● **Required work**: Find the line with "window = []" in the records below. Copy it and every line after it, up to and including the line with "prism(cut, window, 'y', s * 0.7, s * 0.8)".

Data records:
== == ==

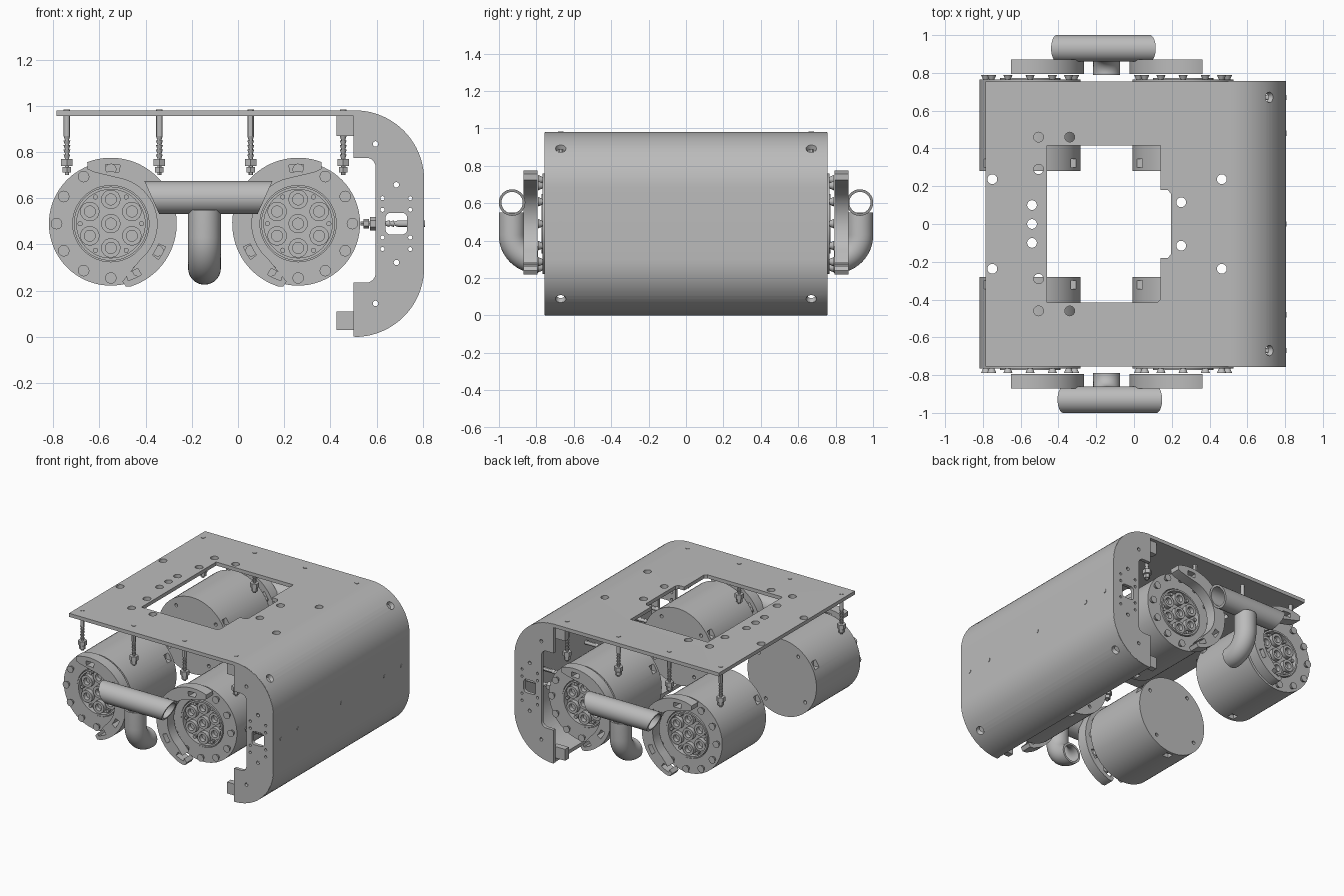
import bpy, bmesh
from math import sin, cos, radians, pi
from mathutils import Vector, Matrix

cube = bpy.data.objects.get("Cube")
if cube:
    bpy.data.objects.remove(cube)

grey = bpy.data.materials.new("plain_grey")
grey.use_nodes = True
GREY = (0.5, 0.5, 0.5, 1)
grey.diffuse_color = GREY
grey.node_tree.nodes["Principled BSDF"].inputs["Base Color"].default_value = GREY

MID_Z = 0.49            # height of the motor axes
PIPE_X = -0.145         # middle between the motors
MOTORS = ((-0.55, 1), (0.26, -1))   # centre x, direction towards the pipe


def cyl(bm, a, b, r, r2=None, n=24):
    a, b = Vector(a), Vector(b)
    d = b - a
    mat = Matrix.Translation((a + b) / 2) @ d.to_track_quat('Z', 'Y').to_matrix().to_4x4()
    bmesh.ops.create_cone(bm, cap_ends=True, segments=n, radius1=r,
                          radius2=r if r2 is None else r2, depth=d.length, matrix=mat)


def prism(bm, pts, axis, a, b):
    """Extrude a polygon along y (points are x, z) or z (points are x, y)."""
    def place(p, h):
        return (p[0], h, p[1]) if axis == 'y' else (p[0], p[1], h)
    lo = [bm.verts.new(place(p, a)) for p in pts]
    hi = [bm.verts.new(place(p, b)) for p in pts]
    bm.faces.new(lo)
    bm.faces.new(hi)
    for i in range(len(pts)):
        j = (i + 1) % len(pts)
        bm.faces.new((lo[i], lo[j], hi[j], hi[i]))


def tube(bm, rings, r, inner, n=32):
    """Hollow pipe through rings given as (centre, u, v)."""
    loops = []
    for rad, seq in ((r, rings), (inner, rings[::-1])):
        for c, u, v in seq:
            loops.append([bm.verts.new(Vector(c) + rad * (cos(2 * pi * k / n) * Vector(u)
                          + sin(2 * pi * k / n) * Vector(v))) for k in range(n)])
    for p, q in zip(loops, loops[1:] + loops[:1]):
        for k in range(n):
            m = (k + 1) % n
            bm.faces.new((p[k], p[m], q[m], q[k]))


def arc(cx, cy, r, a0, a1, n=12):
    return [(cx + r * cos(radians(a0 + (a1 - a0) * i / n)),
             cy + r * sin(radians(a0 + (a1 - a0) * i / n))) for i in range(n + 1)]


def finish(name, bm, cutter=None):
    def make(nm, b):
        bmesh.ops.recalc_face_normals(b, faces=b.faces)
        me = bpy.data.meshes.new(nm)
        b.to_mesh(me)
        b.free()
        me.materials.append(grey)
        ob = bpy.data.objects.new(nm, me)
        bpy.context.collection.objects.link(ob)
        return ob
    ob = make(name, bm)
    bpy.ops.object.select_all(action='DESELECT')
    bpy.context.view_layer.objects.active = ob
    ob.select_set(True)
    if cutter:
        tool = make(name + "_cutter", cutter)
        mod = ob.modifiers.new("cut", 'BOOLEAN')
        mod.operation, mod.solver, mod.object = 'DIFFERENCE', 'EXACT', tool
        bpy.ops.object.modifier_apply(modifier="cut")
        bpy.data.objects.remove(tool)
    bpy.ops.object.shade_smooth_by_angle(angle=radians(30))
    return ob


# Bent sheet: flat top running into the rounded side
bm, cut = bmesh.new(), bmesh.new()
outer = arc(0.505, 0.68, 0.3, 90, 0, 20) + arc(0.505, 0.3, 0.3, 0, -90, 20)
inner = arc(0.505, 0.3, 0.275, -90, 0, 20) + arc(0.505, 0.68, 0.275, 0, 90, 20)
prism(bm, [(-0.785, 0.98)] + outer + inner + [(-0.785, 0.955)], 'y', -0.755, 0.755)
prism(cut, [(-0.46, -0.415), (0.125, -0.415), (0.14, -0.4), (0.14, -0.18), (0.18, -0.18),
            (0.195, -0.16), (0.195, 0.16), (0.18, 0.18), (0.14, 0.18), (0.14, 0.415),
            (-0.46, 0.415)], 'z', 0.9, 1.05)
for x, y in ((-0.505, 0.46), (-0.34, 0.46), (-0.505, 0.29), (-0.54, 0.1),
             (-0.75, 0.237), (0.465, 0.237), (0.25, 0.115)):
    for s in (-1, 1):
        cyl(cut, (x, s * y, 0.9), (x, s * y, 1.05), 0.026, n=16)
cyl(cut, (-0.54, 0, 0.9), (-0.54, 0, 1.05), 0.026, n=16)
for s in (-1, 1):       # countersunk corner holes
    for z, up in ((0.68, 1), (0.3, -1)):
        d = Vector((1, 0, up)).normalized()
        c = Vector((0.505, s * 0.67, z))
        cyl(cut, c + d * 0.25, c + d * 0.305, 0.01, 0.03)
finish("bent_cover", bm, cut)

# C-shaped end plates with bolt holes and a window
for s, side in ((-1, "front"), (1, "back")):
    bm, cut = bmesh.new(), bmesh.new()
    shape = ([(0.5, 0.979)] + arc(0.505, 0.68, 0.299, 90, 0, 20)
             + arc(0.505, 0.3, 0.299, 0, -90, 20) + [(0.5, 0.001), (0.5, 0.235)]
             + arc(0.555, 0.275, 0.04, -90, 0, 6) + arc(0.555, 0.735, 0.04, 0, 90, 6) + [(0.5, 0.775)])
    prism(bm, shape, 'y', s * 0.733, s * 0.757)
    window = []
    for k, (dx, dz) in enumerate(((1, 1), (-1, 1), (-1, -1), (1, -1))):
        window += arc(0.685 + dx * 0.025, MID_Z + dz * 0.025, 0.022, 90 * k, 90 * k + 90, 4)
    prism(cut, window, 'y', s * 0.7, s * 0.8)
    holes = [(0.595, dz, 0.012) for dz in (0.345, -0.345)] + [(0.685, dz, 0.012) for dz in (0.168, -0.168)]
    holes += [(x, dz, 0.009) for x in (0.625, 0.745) for dz in (0.11, 0.06, -0.06, -0.11)]
    for x, dz, r in holes:
        cyl(cut, (x, s * 0.7, MID_Z + dz), (x, s * 0.8, MID_Z + dz), r, n=12)
    finish(side + "_end_plate", bm, cut)

    # Small corner brackets behind the end plate
    bm = bmesh.new()
    for z0, z1 in ((0.03, 0.11), (0.87, 0.956)):
        prism(bm, [(0.427, z0), (0.52, z0), (0.52, z1), (0.427, z1)], 'y', s * 0.69, s * 0.732)
    finish(side + "_brackets", bm)

# Threaded hangers: standoff, thread, two nuts and a tip
def hanger(bm, base, d, length):
    base, d = Vector(base), Vector(d)
    def part(a, b, r, r2=None, n=12):
        cyl(bm, base + d * a, base + d * b, r, r2, n)
    part(-0.028, 0.085, 0.014)
    part(0.08, length, 0.009)
    for k in range(int((length - 0.15) / 0.02) + 1):
        part(0.085 + k * 0.02, 0.1 + k * 0.02, 0.015, 0.01)
    part(length - 0.07, length - 0.04, 0.029, n=6)
    part(length - 0.036, length - 0.012, 0.021, n=6)


bm = bmesh.new()
for s in (-1, 1):
    for x in (-0.74, -0.34, 0.055, 0.455):
        hanger(bm, (x, s * 0.67, 0.955), (0, 0, -1), 0.255)
finish("top_hangers", bm)
bm = bmesh.new()
for y in (-0.67, -0.48, 0, 0.48, 0.67):
    hanger(bm, (0.78, y, MID_Z), (-1, 0, 0), 0.25)
finish("side_hangers", bm)

# Motors, their clamps and the pipe tee on each end
for s, side in ((-1, "front"), (1, "back")):
    for cx, toward in MOTORS:
        label = side + ("_right" if toward > 0 else "_left")

        def at(r, a, y):
            return (cx + toward * r * cos(radians(a)), s * y, MID_Z + r * sin(radians(a)))

        # Can with a recessed outer face
        bm, cut = bmesh.new(), bmesh.new()
        cyl(bm, at(0, 0, 0.28), at(0, 0, 0.766), 0.268, n=72)
        cyl(cut, at(0, 0, 0.735), at(0, 0, 0.8), 0.165, n=48)
        for a in (35, 125, 215, 305):       # holes in the inner face
            cyl(cut, at(0.22, a, 0.27), at(0.22, a, 0.31), 0.012, n=12)
        for a in (31, 149, 270):            # slots in the wall
            p, t = at(0.262, a, 0), 0.024
            prism(cut, [(p[0] - t, p[2] - t), (p[0] + t, p[2] - t), (p[0] + t, p[2] + t),
                        (p[0] - t, p[2] + t)], 'y', s * 0.3, s * 0.345)
        finish(label + "_motor", bm, cut)

        # Face ring with hollow bosses and small screws
        bm = bmesh.new()
        U, V = (1, 0, 0), (0, 0, 1)
        tube(bm, [(at(0, 0, 0.73), U, V), (at(0, 0, 0.773), U, V)], 0.16, 0.148, 48)
        for k in range(7):
            r = 0.105 if k else 0
            tube(bm, [(at(r, 30 + k * 60, y), U, V) for y in (0.73, 0.764)], 0.042, 0.024, 18)
            cyl(bm, at(0.133, k * 60, 0.73), at(0.133, k * 60, 0.76), 0.011, n=10)
        finish(label + "_motor_face", bm)

        # Rim bolts
        bm = bmesh.new()
        for k in range(12):
            cyl(bm, at(0.235, k * 30, 0.76), at(0.235, k * 30, 0.79), 0.012, 0.025, 12)
        finish(label + "_rim_bolts", bm)

        # Crescent clamp with slots
        def mirrored(pts):
            return [(cx + toward * x, MID_Z + z) for x, z in pts]
        bm, cut = bmesh.new(), bmesh.new()
        crescent = (arc(0, 0, 0.285, 111, -72, 40) + [(0.065, -0.272), (0.05, -0.25)]
                    + arc(0, 0, 0.2, -50, 80, 24) + [(-0.07, 0.222), (-0.1, 0.235)])
        prism(bm, mirrored(crescent), 'y', s * 0.795, s * 0.87)
        for a in (88, 33, -30, -66):
            prism(cut, mirrored(arc(0, 0, 0.257, a - 7, a + 7, 5) + arc(0, 0, 0.225, a + 7, a - 7, 5)),
                  'y', s * 0.78, s * 0.89)
        finish(label + "_clamp", bm, cut)

    # Cross pipe with slanted open ends
    mid, py, pz = PIPE_X - s * 0.017, s * 0.93, 0.603
    bm = bmesh.new()
    tube(bm, [((mid + d * 0.245, py, pz), (0, 1, 0), (d * 0.45, 0, 1)) for d in (-1, 1)], 0.071, 0.057)
    finish(side + "_cross_pipe", bm)

    # Drop pipe curving inwards
    rings = [((PIPE_X, py, 0.55), (1, 0, 0), (0, 1, 0))]
    for k in range(13):
        t = radians(90 * k / 12)
        rings.append(((PIPE_X, s * (0.80 + 0.13 * cos(t)), 0.43 - 0.133 * sin(t)),
                      (1, 0, 0), (0, cos(t), -s * sin(t))))
    rings.append(((PIPE_X, s * 0.79, 0.297), (1, 0, 0), (0, 0, -s)))
    bm = bmesh.new()
    tube(bm, rings, 0.071, 0.057)
    finish(side + "_drop_pipe", bm)

# Thin screw heads over the hangers
bm = bmesh.new()
for s in (-1, 1):
    for x in (-0.74, -0.34, 0.055, 0.455):
        cyl(bm, (x, s * 0.67, 0.979), (x, s * 0.67, 0.982), 0.014, n=12)
for y in (-0.67, -0.48, 0, 0.48, 0.67):
    cyl(bm, (0.804, y, MID_Z), (0.807, y, MID_Z), 0.014, n=12)
finish("screw_heads", bm)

== == ==

● **Answer box**:
    window = []
    for k, (dx, dz) in enumerate(((1, 1), (-1, 1), (-1, -1), (1, -1))):
        window += arc(0.685 + dx * 0.025, MID_Z + dz * 0.025, 0.022, 90 * k, 90 * k + 90, 4)
    prism(cut, window, 'y', s * 0.7, s * 0.8)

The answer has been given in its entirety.